Register with local authorities and obtain necessary permits or IDs. In some cases, you only have a few days to let authorities know you have arrived. So don’t forget this one!
Open a bank account in your new country. If you can do this before you leave, all the better. But in some cases, you have to be in the country to do this. Do not underestimate the paperwork you will have to take with you for this. They want proof of everything.
Obtain a local phone number and internet access. A mobile phone is often the quickest and cheapest to get and can be paired with your internet access in many countries.
Set up utilities such as gas, electricity, and water. Here again, if you can do this ahead of time, all the better. But as with banking, some countries require you to be there.
Register for health insurance and find a doctor or medical provider. This will depend on your country and situation. In most cases, you will already have health insurance because it’s required to get the visa. But finding a doctor is key. And don’t forget a vet for your furry companions!
Register for a local school or university if necessary. While this too can be done before you go, it’s one of those things that can be put off until your arrival if you get overwhelmed. That is unless you are going on a student visa. Then, you will, in most cases, have to register before you leave. Or at least be accepted into the school.
Learn the local transportation system and obtain the necessary transportation passes or tickets. In most cases, you can get monthly transportation passes that are cheaper than paying per ride if you won’t have a car.
Register to vote if applicable. In most cases, it won’t be unless you are already a citizen.
Learn about local customs and culture, and make an effort to meet new people and make friends. And don’t forget expat communities! They can often be your foot in the door when you first arrive. Most of these groups can be found or located on Facebook.
Update your resume and start searching for a job if you haven’t already.
Explore your new city and enjoy your new adventure! Get involved in the local events, eat the local food, and totally immerse yourself in your new culture.
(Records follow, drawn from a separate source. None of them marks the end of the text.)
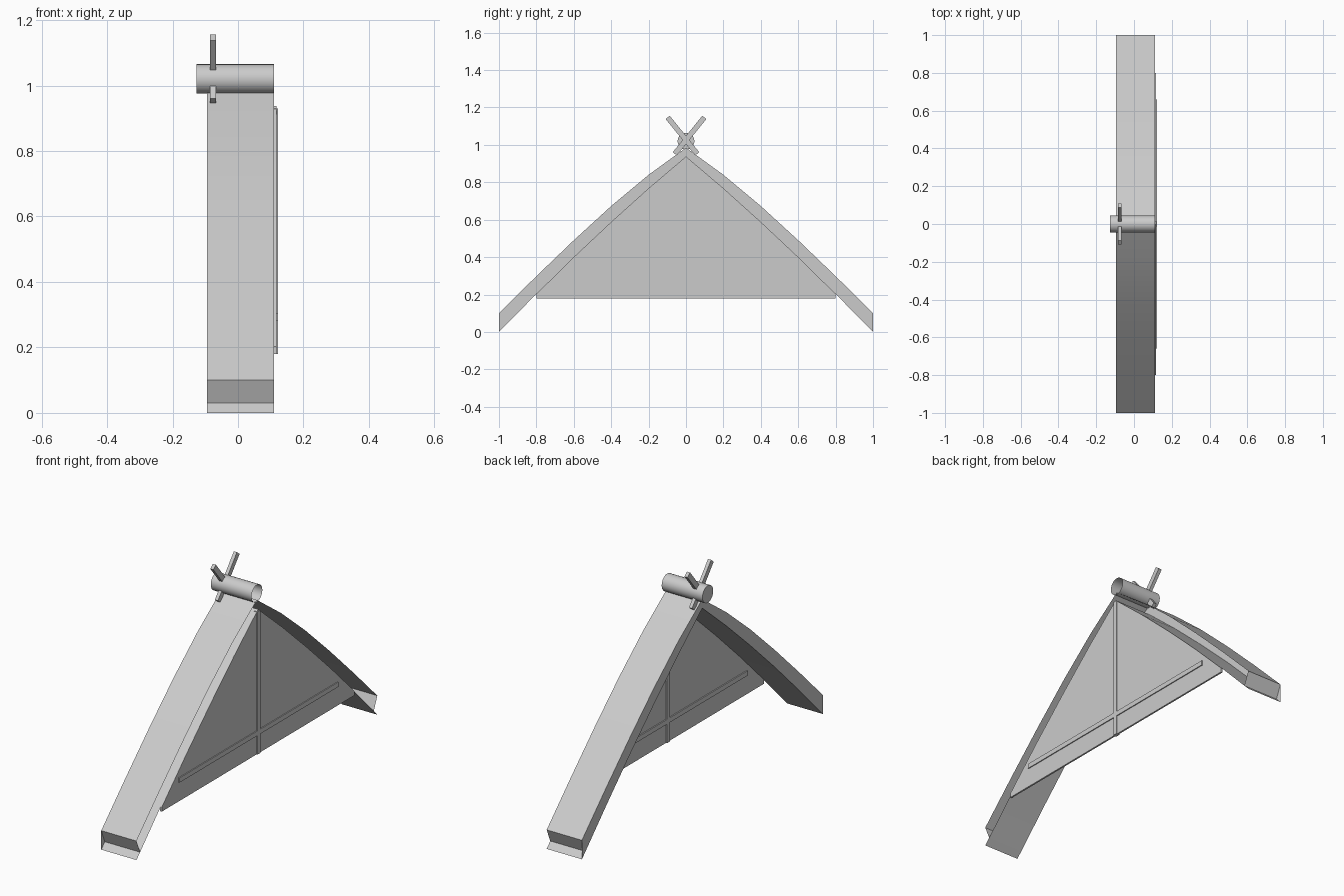
import bpy, math
from mathutils import Matrix, Vector

if "Cube" in bpy.data.objects:
    bpy.data.objects.remove(bpy.data.objects["Cube"])


def make(name, verts, faces, smooth=False):
    me = bpy.data.meshes.new(name)
    me.from_pydata(verts, [], faces)
    me.update()
    ob = bpy.data.objects.new(name, me)
    bpy.context.collection.objects.link(ob)
    if smooth:
        bpy.ops.object.select_all(action='DESELECT')
        ob.select_set(True)
        bpy.context.view_layer.objects.active = ob
        bpy.ops.object.shade_smooth_by_angle(angle=math.radians(25))
    return ob


def prism(name, profile, x0, x1):
    """Closed solid from a (y, z) outline, extruded along x."""
    n = len(profile)
    verts = [(x, y, z) for x in (x0, x1) for y, z in profile]
    faces = [tuple(reversed(range(n))), tuple(range(n, 2 * n))]
    faces += [(i, (i + 1) % n, (i + 1) % n + n, i + n) for i in range(n)]
    return make(name, verts, faces)


def both_sides(half):
    """Mirror a half profile that starts at y = 0."""
    return [(-y, z) for y, z in reversed(half[1:])] + half


# Roof: hollow shell, closed on the -x side and open on the +x side
X0, X1 = -0.095, 0.11
top = both_sides([(0, .985), (.2, .84), (.4, .673), (.6, .49), (.8, .298), (1, .1)])
under_half = [(0, .938), (.2, .768), (.4, .588), (.6, .4), (.8, .203), (.97, .03), (1, 0)]
under = both_sides(under_half)


def strip(x, prof):
    return [(x, y, z) for y, z in prof]


n, m = len(top), len(under)
verts = strip(X0, top) + strip(X1, top) + strip(X0, under) + strip(X1, under)
a, b = 2 * n, 2 * n + m
faces = [(i, i + n, i + n + 1, i + 1) for i in range(n - 1)]
faces += [(a + i, a + i + 1, b + i + 1, b + i) for i in range(m - 1)]
# closed back side
faces.append(tuple(range(n)) + tuple(a + i for i in reversed(range(m))))
# inset end caps
faces.append((0, a + 1, b + 1, n))
faces.append((n - 1, 2 * n - 1, b + m - 2, a + m - 2))
make("roof_shell", verts, faces, smooth=True)

# Gable panel with crossing battens
panel = both_sides(under_half[:5]) + [(.8, .18), (-.8, .18)]
prism("gable_panel", panel, .108, .117)


def box(name, x, y, z):
    prism(name, [(y[0], z[0]), (y[1], z[0]), (y[1], z[1]), (y[0], z[1])], *x)


box("gable_post", (.102, .122), (-.012, .012), (.18, .93))
box("gable_rail", (.102, .122), (-.66, .66), (.28, .305))

# Ridge log: tube capped on the -x end
N, R = 24, .045
ring = [(R * math.cos(2 * math.pi * i / N), 1.02 + R * math.sin(2 * math.pi * i / N)) for i in range(N)]
verts = strip(-.127, ring) + strip(.11, ring)
faces = [(i, (i + 1) % N, (i + 1) % N + N, i + N) for i in range(N)]
faces.append(tuple(reversed(range(N))))
make("ridge_log", verts, faces, smooth=True)

# Crossed finials through the ridge log
for side, s in (("left", -1), ("right", 1)):
    p, q = Vector((s * .098, 1.147)), Vector((-s * .06, .952))
    d = (p - q).normalized() * 1.0
    w = Vector((-d.y, d.x)) * .014
    quad = [p + w, q + w, q - w, p - w]
    prism(f"finial_{side}", [(v.x, v.y) for v in quad], -.085, -.067)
Enjoying these things will help you overcome homesickness when it gets bad. And it will get bad. But it will also get better. So hang in there!